Top 10 Movies of 2018
Passing Thoughts on My Favorite Movies From This Year
Thought #1: Thank you, Netflix!
10. Bohemian Rhapsody
Let me begin by saying this is a flawed movie. Its chief sin was giving Rami Malek precious little to work with outside of concert scenes (possibly costing him the Oscar come February). It breaks into my top ten, though, because of Malek's stellar performance and the pure energy that radiates from each concert. This was one of maybe three movies this year that left me feeling invigorated upon leaving the theater.
9. Set It Up
The resurgence of the rom com is undeniable, though few have been able to update it in a way that corroborates with the Time's Up movement. (I know, I know, movies take a long time to make and so better, female-centric movies are *probably* coming soon. Fingers crossed.) It may be small in scope, but Set It Up is funny, cute, and passes the Bechdel Test. Though I think The Big Sick (2017) is the best modern rom com, this movie sets the bar for what the unabashedly trope-y rom com should be. Plus, the pizza scene made me LOL IRL.
8. The Ballad of Buster Scruggs
I still haven't figured out how the Coen Brothers managed to make me enjoy a Western anthology feature, but it's 2018 and anything is possible. Three of the six short stories broke my heart, which is three more than A Star Is Born!
7. Private Life
Tamara Jenkins turned out an endearing, honest, and (frankly) educational film with Kathryn Hahn at the helm. Private Life is one of two movies this year (the other is Tully, of course) driven exclusively by women's issues. Hahn makes an impression outside of her usual character roles in one of my favorite performances of the year.

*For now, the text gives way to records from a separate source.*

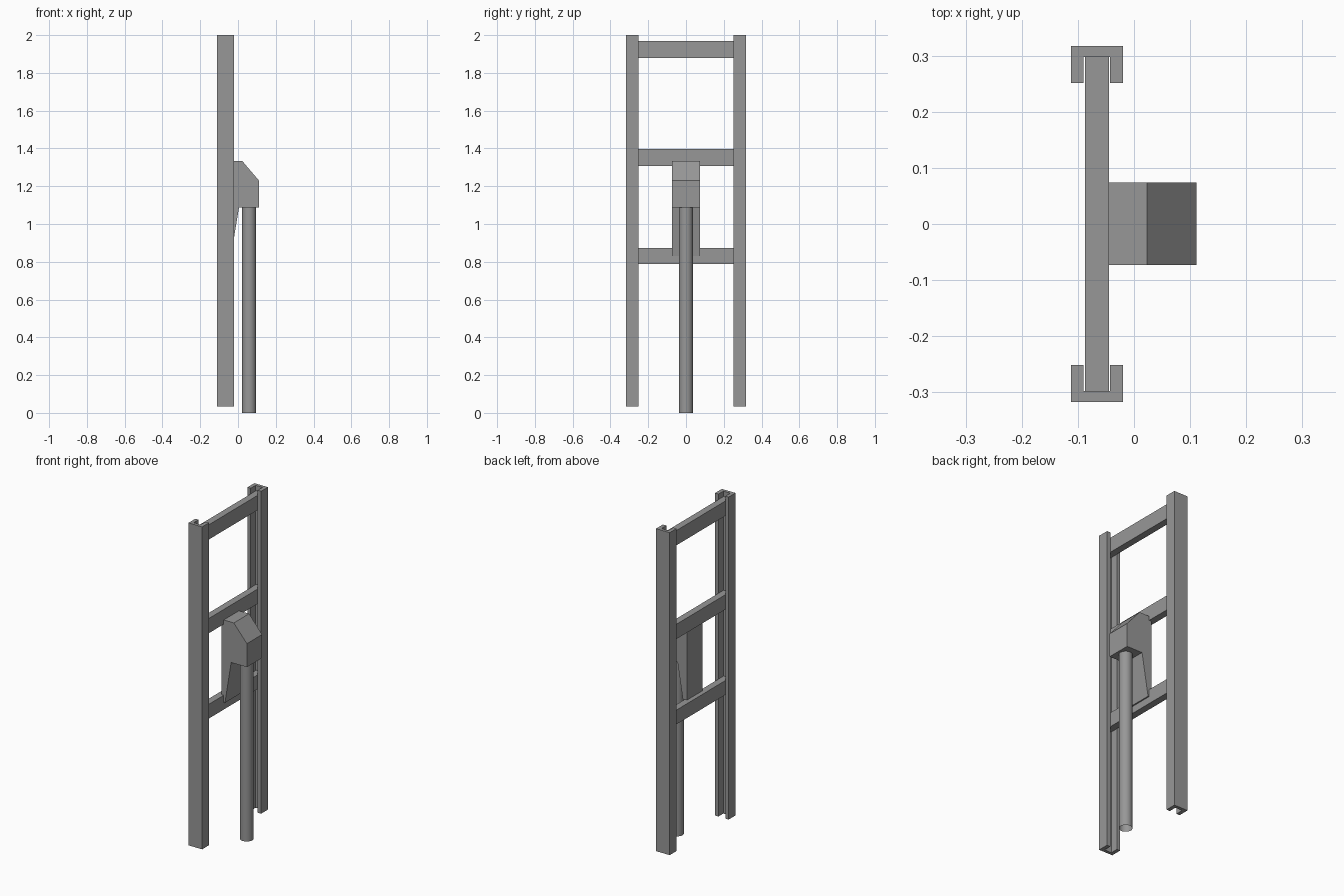
import bpy, bmesh
from mathutils import Vector

if "Cube" in bpy.data.objects:
    bpy.data.objects.remove(bpy.data.objects["Cube"])

# Dark grey finish shared by every part
grey = bpy.data.materials.new("dark_grey")
grey.diffuse_color = (0.31, 0.31, 0.31, 1)
grey.use_nodes = True
grey.node_tree.nodes["Principled BSDF"].inputs["Base Color"].default_value = grey.diffuse_color


def extrude(name, pts, vec):
    """Solid made by sweeping a closed 3D outline along vec."""
    bm = bmesh.new()
    face = bm.faces.new([bm.verts.new(p) for p in pts])
    res = bmesh.ops.extrude_face_region(bm, geom=[face], use_keep_orig=True)
    verts = [g for g in res["geom"] if isinstance(g, bmesh.types.BMVert)]
    bmesh.ops.translate(bm, verts=verts, vec=Vector(vec))
    bmesh.ops.recalc_face_normals(bm, faces=bm.faces)
    me = bpy.data.meshes.new(name)
    bm.to_mesh(me)
    bm.free()
    me.materials.append(grey)
    ob = bpy.data.objects.new(name, me)
    bpy.context.collection.objects.link(ob)
    return ob


# Side rails: inward-facing C channels
channel = [(-0.112, 0.251), (-0.112, 0.317), (-0.020, 0.317), (-0.020, 0.251),
           (-0.043, 0.251), (-0.043, 0.298), (-0.090, 0.298), (-0.090, 0.251)]
for side, name in ((1, "rail_back"), (-1, "rail_front")):
    extrude(name, [(x, side * y, 0.035) for x, y in channel], (0, 0, 1.965))

# Crossbars seated inside the channels
for name, z0, z1 in (("crossbar_lower", 0.787, 0.874),
                     ("crossbar_middle", 1.307, 1.397),
                     ("crossbar_top", 1.878, 1.968)):
    bar = [(-0.087, z0), (-0.045, z0), (-0.045, z1), (-0.087, z1)]
    extrude(name, [(x, -0.298, z) for x, z in bar], (0, 0.596, 0))

# Wedge bracket carrying the post, let into the crossbars
bracket = [(-0.060, 0.83), (-0.037, 0.83), (0.005, 1.087), (0.111, 1.087),
           (0.111, 1.23), (0.023, 1.333), (-0.060, 1.333)]
extrude("bracket", [(x, -0.073, z) for x, z in bracket], (0, 0.147, 0))

# Round hollow post under the bracket, open at the foot
bpy.ops.mesh.primitive_cylinder_add(vertices=32, radius=0.037, depth=1.09,
                                    end_fill_type='NOTHING',
                                    location=(0.059, 0, 0.545))
post = bpy.context.object
post.name = "post"
post.data.materials.append(grey)
bpy.ops.object.shade_smooth_by_angle()
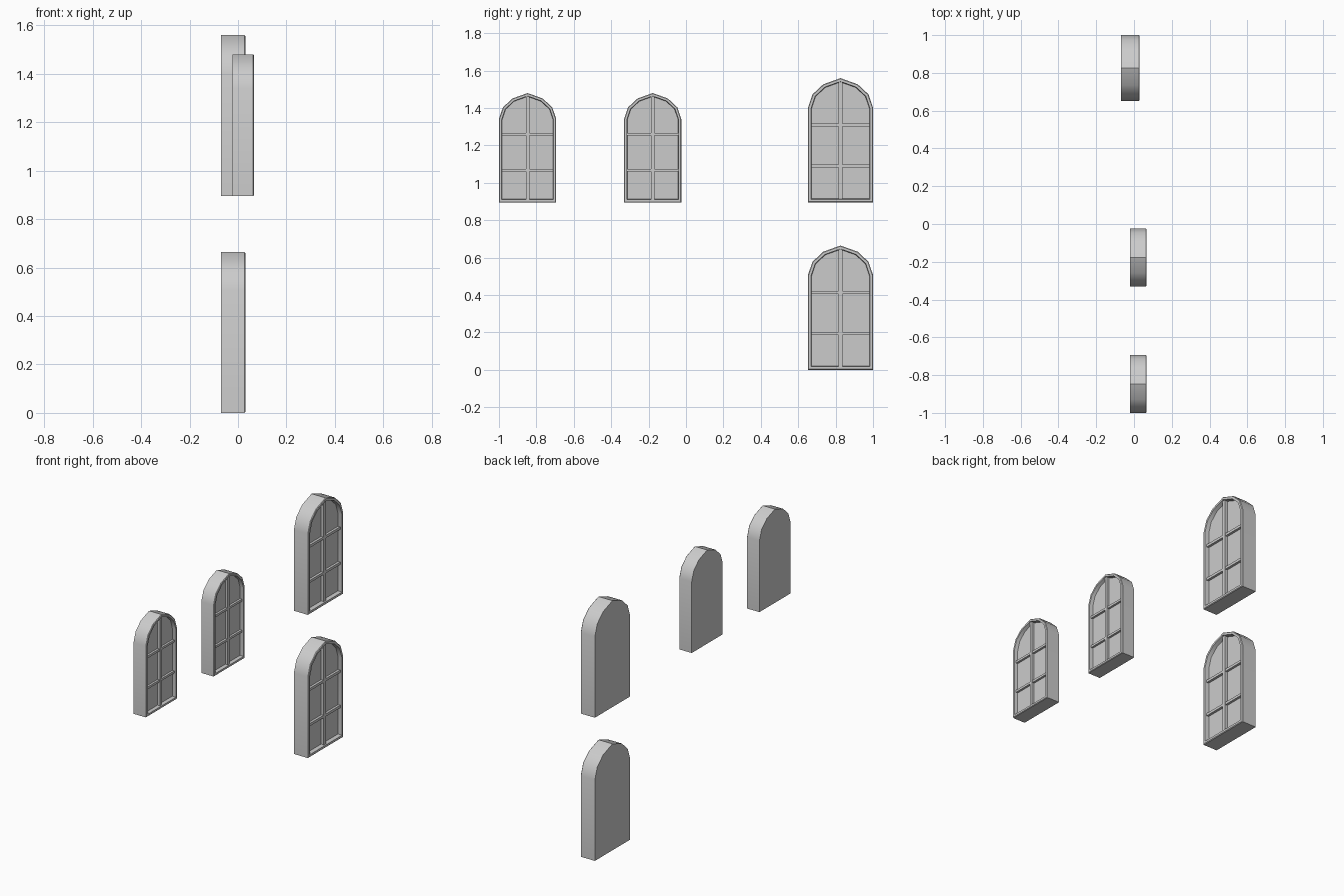
import bpy, bmesh

if "Cube" in bpy.data.objects:
    bpy.data.objects.remove(bpy.data.objects["Cube"])

# Right half of the pointed-arch outline (y, z), for the large window
HALF = [(0.174, 0.0), (0.174, 0.507), (0.150, 0.578), (0.092, 0.632)]
OUTLINE = HALF + [(0.0, 0.665)] + [(-y, z) for y, z in reversed(HALF)]


def inset(points, d):
    """Offset a convex counter-clockwise outline inward by d."""
    out, n = [], len(points)
    for i, (y, z) in enumerate(points):
        py, pz = points[i - 1]
        ny, nz = points[(i + 1) % n]
        a, b = (y - py, z - pz), (ny - y, nz - z)
        la, lb = (a[0]**2 + a[1]**2)**.5, (b[0]**2 + b[1]**2)**.5
        n1, n2 = (-a[1] / la, a[0] / la), (-b[1] / lb, b[0] / lb)
        k = d / (1 + n1[0] * n2[0] + n1[1] * n2[1])
        out.append((y + k * (n1[0] + n2[0]), z + k * (n1[1] + n2[1])))
    return out


def finish(bm, name, loc, s):
    bmesh.ops.recalc_face_normals(bm, faces=bm.faces)
    me = bpy.data.meshes.new(name)
    bm.to_mesh(me)
    bm.free()
    ob = bpy.data.objects.new(name, me)
    bpy.context.collection.objects.link(ob)
    ob.location, ob.scale = loc, (s, s, s)
    bpy.ops.object.select_all(action='DESELECT')
    ob.select_set(True)
    bpy.context.view_layer.objects.active = ob
    bpy.ops.object.shade_smooth_by_angle(angle=0.65)


def window_body(name, loc, s):
    # Rings step from the flat back to a chamfered rim, then in to the pane
    bm = bmesh.new()
    steps = [(-0.05, 0), (0.046, 0), (0.05, 0.004), (0.05, 0.017), (0.025, 0.020)]
    rings = [[bm.verts.new((x, y, z)) for y, z in inset(OUTLINE, d)] for x, d in steps]
    n = len(OUTLINE)
    for a, b in zip(rings, rings[1:]):
        for i in range(n):
            j = (i + 1) % n
            bm.faces.new((a[i], a[j], b[j], b[i]))
    bm.faces.new(rings[0])
    bm.faces.new(rings[-1])
    finish(bm, name, loc, s)


def bar(name, loc, s, y0, y1, z0, z1, x1):
    bm = bmesh.new()
    bmesh.ops.create_cube(bm, size=1)
    for v in bm.verts:
        v.co = (x1 if v.co.x > 0 else 0.02,
                y1 if v.co.y > 0 else y0, z1 if v.co.z > 0 else z0)
    finish(bm, name, loc, s)


# Location (x, y, z of base) and scale of every window
WINDOWS = [((-0.02, 0.826, 0.0), 1), ((-0.02, 0.826, 0.895), 1),
           ((0.022, -0.847, 0.895), 0.88), ((0.022, -0.178, 0.895), 0.88)]
for i, (loc, s) in enumerate(WINDOWS, 1):
    window_body(f"window_frame_{i}", loc, s)
    # Glazing bars
    bar(f"upright_bar_{i}", loc, s, -0.011, 0.011, 0.015, 0.65, 0.042)
    for k, z in enumerate((0.195, 0.415), 1):
        bar(f"cross_bar_{i}_{k}", loc, s, -0.157, 0.157, z - 0.008, z + 0.008, 0.04)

6. Eighth Grade
It took me a second watch to truly appreciate this movie. It's such a visceral film, I needed time to unpack my own anxiety before going back in for a second viewing. Eighth Grade has been hailed as the first true bildungsroman of the digital age, and it is. What I can't help but focus in on, though, is the car scene and the apologies at its close. Perhaps I'm just reliving my own nightmares, but I could feel the weight of the psychological scarring during that scene. No movie has ever felt so true to life.

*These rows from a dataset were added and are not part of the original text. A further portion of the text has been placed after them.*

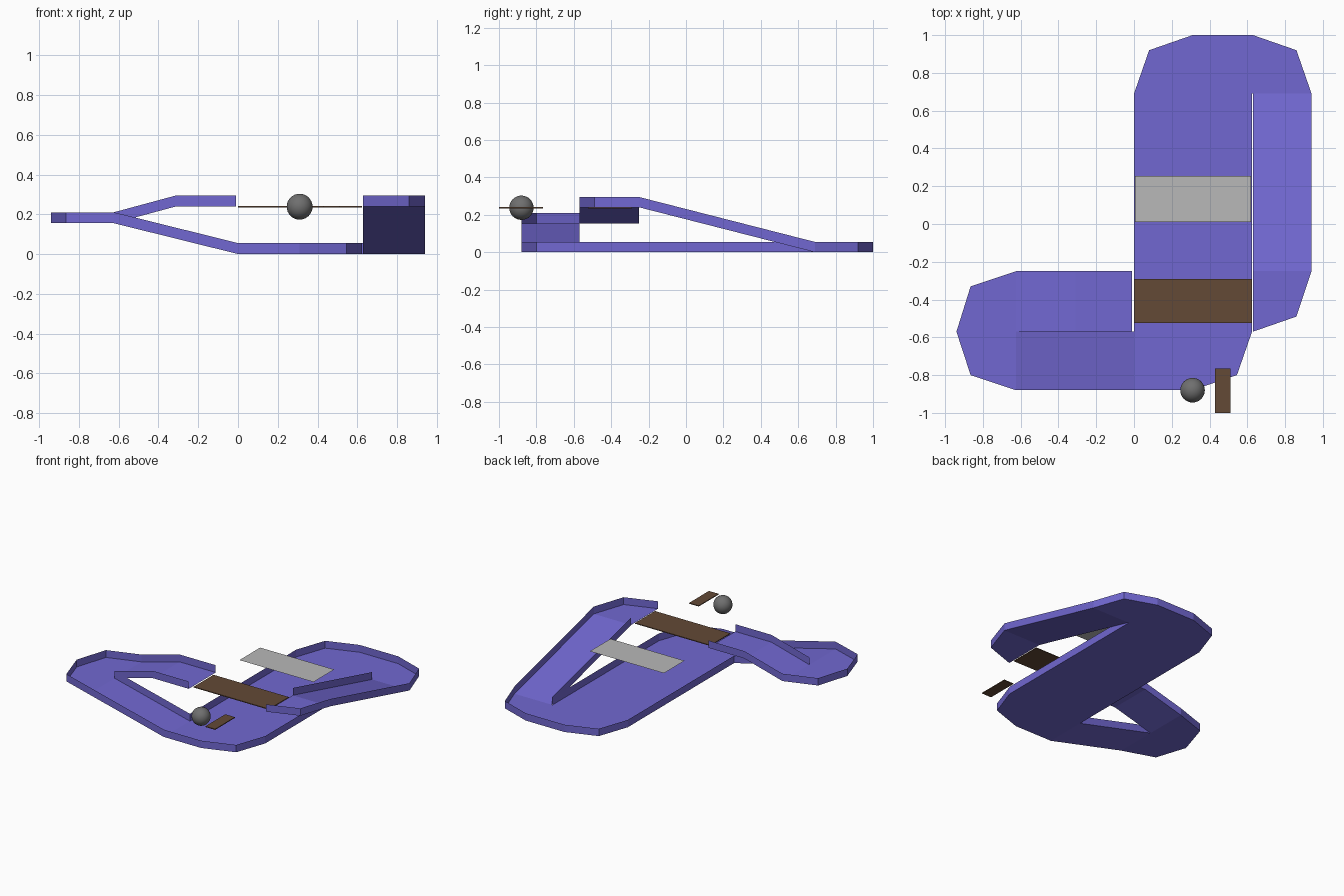
import bpy, bmesh

if "Cube" in bpy.data.objects:
    bpy.data.objects.remove(bpy.data.objects["Cube"])

def material(name, rgb):
    m = bpy.data.materials.new(name)
    m.diffuse_color = (*rgb, 1)
    m.use_nodes = True
    m.node_tree.nodes["Principled BSDF"].inputs["Base Color"].default_value = m.diffuse_color
    return m

BLUE = material("violet_blue", (0.165, 0.137, 0.635))
BROWN = material("wood_brown", (0.125, 0.067, 0.037))
PALE = material("pale_grey", (0.48, 0.48, 0.48))
GREY = material("ball_grey", (0.16, 0.16, 0.16))

RIM = 0.055          # height of the thin side walls
TOP, MID = 0.24, 0.155   # upper deck and left loop levels

def track(name, floors, rims):
    """Thin floor polygons plus upright walls swept along open polylines."""
    bm = bmesh.new()
    for poly in floors:
        bm.faces.new([bm.verts.new(p) for p in poly])
    for line in rims:
        low = [bm.verts.new(p) for p in line]
        high = [bm.verts.new((x, y, z + RIM)) for x, y, z in line]
        for i in range(len(line) - 1):
            bm.faces.new((low[i], low[i + 1], high[i + 1], high[i]))
    bmesh.ops.remove_doubles(bm, verts=bm.verts, dist=0.0005)
    me = bpy.data.meshes.new(name)
    bm.to_mesh(me)
    bm.free()
    me.materials.append(BLUE)
    ob = bpy.data.objects.new(name, me)
    bpy.context.collection.objects.link(ob)

def at(z, *pts):
    return [(x, y, z) for x, y in pts]

# Ground lane with its front corner and back turn
corner = at(0, (0, -.88), (.31, -.88), (.545, -.80), (.625, -.57))
turn = at(0, (.94, .69), (.86, .92), (.63, 1), (.31, 1), (.08, .92), (0, .69))
a, b, c = at(0, (0, -.57), (.625, .69), (0, .69))
track("ground_lane",
      [corner + [a], [a, corner[-1], b, c], [b] + turn],
      [corner + [b], turn + [a]])

# Right ramp, climbing forward to the upper corner
inner = [(.63, .69, 0), (.63, -.25, TOP)]
outer = [(.94, .69, 0), (.94, -.25, TOP)]
bend = at(TOP, (.94, -.25), (.86, -.49), (.63, -.57))
track("right_ramp",
      [[inner[0], inner[1], outer[1], outer[0]], [inner[1]] + bend[::-1]],
      [inner, [outer[0]] + bend])

# Left upper deck sloping down into the left loop, then down to the ground lane
back = [(-.01, -.25, TOP), (-.31, -.25, TOP), (-.625, -.25, MID)]
mid = [(-.01, -.57, TOP), (-.31, -.57, TOP), (-.625, -.57, MID)]
loop = at(MID, (-.625, -.25), (-.865, -.33), (-.94, -.57), (-.865, -.80), (-.625, -.88))
track("left_loop",
      [[back[0], back[1], mid[1], mid[0]], [back[1], back[2], mid[2], mid[1]],
       [mid[2]] + loop, [mid[2], loop[-1], corner[0], a]],
      [back[:2] + loop + [corner[0]], mid + [a]])

# Flat boards
def board(name, x0, x1, y0, y1, z, mat, thick):
    if thick:
        bpy.ops.mesh.primitive_cube_add(size=1)
    else:
        bpy.ops.mesh.primitive_plane_add(size=1)
    ob = bpy.context.object
    ob.name = name
    ob.location = ((x0 + x1) / 2, (y0 + y1) / 2, z)
    ob.scale = (x1 - x0, y1 - y0, thick or 1)
    ob.data.materials.append(mat)

board("bridge_board", 0, .625, -.525, -.29, .238, BROWN, .006)
board("small_board", .43, .51, -1, -.765, .238, BROWN, .006)
board("gate_plate", .005, .62, .01, .255, .238, PALE, 0)

# Ball
bpy.ops.mesh.primitive_uv_sphere_add(segments=32, ring_count=16, radius=.065,
                                     location=(.31, -.88, .238))
ball = bpy.context.object
ball.name = "ball"
ball.data.materials.append(GREY)
bpy.ops.object.shade_smooth()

Spike Lee adds the perfect amount of hilarity and context to make this film a powerful condemnation of the current rise in hate crime and hate speech while keeping it palatable to right-leaning audiences. It packs the punch that Green Book sorely lacks.
4. Spider-Man: Into the Spider-Verse
Anyone who leaves this out of their top ten this year deserves to be blocked. I've never been a big fan of animated entertainment, and I have long since considered PG movies to be a waste of my MoviePass 3/month viewings. But THIS. Spider-Verse is the antithesis to that train of thought.
3. The Favourite
If you hadn't caught on to the trend yet: I'm a sucker for female-driven movies. The fact that this one places the relationship between three women at the foreground and politics in the background is brilliant. Just don't ask me about the final sequence because I don't get it either.
I experienced full body chills no less than three times when I first watched this. Alfonso Cuarón, acting as his own DP (!), places the audience in the humble shoes of his childhood nanny. His respect for her is apparent in every scene, and the way he writes in the racism and classism of 1970s Mexico City is nothing short of masterful.
1. American Animals
I blame MoviePass Ventures for the lack of awareness around this film. It's entirely fresh in its mixing of genre (a documentary-infused dramedy?), entertaining the whole way through, and the message at the end [reminiscent of the final scenes in Dope (2015)] speaks to one of the root causes of our current cultural/political climate, which other films have only hinted at. This is my pick for movie to end the era of movies driven by white men.
Honorable Mentions (in no particular order): Thoroughbreds, The Front Runner, Mary Queen of Scots, The Death of Stalin, Colette, The Wife, RBG, Tully, Black Panther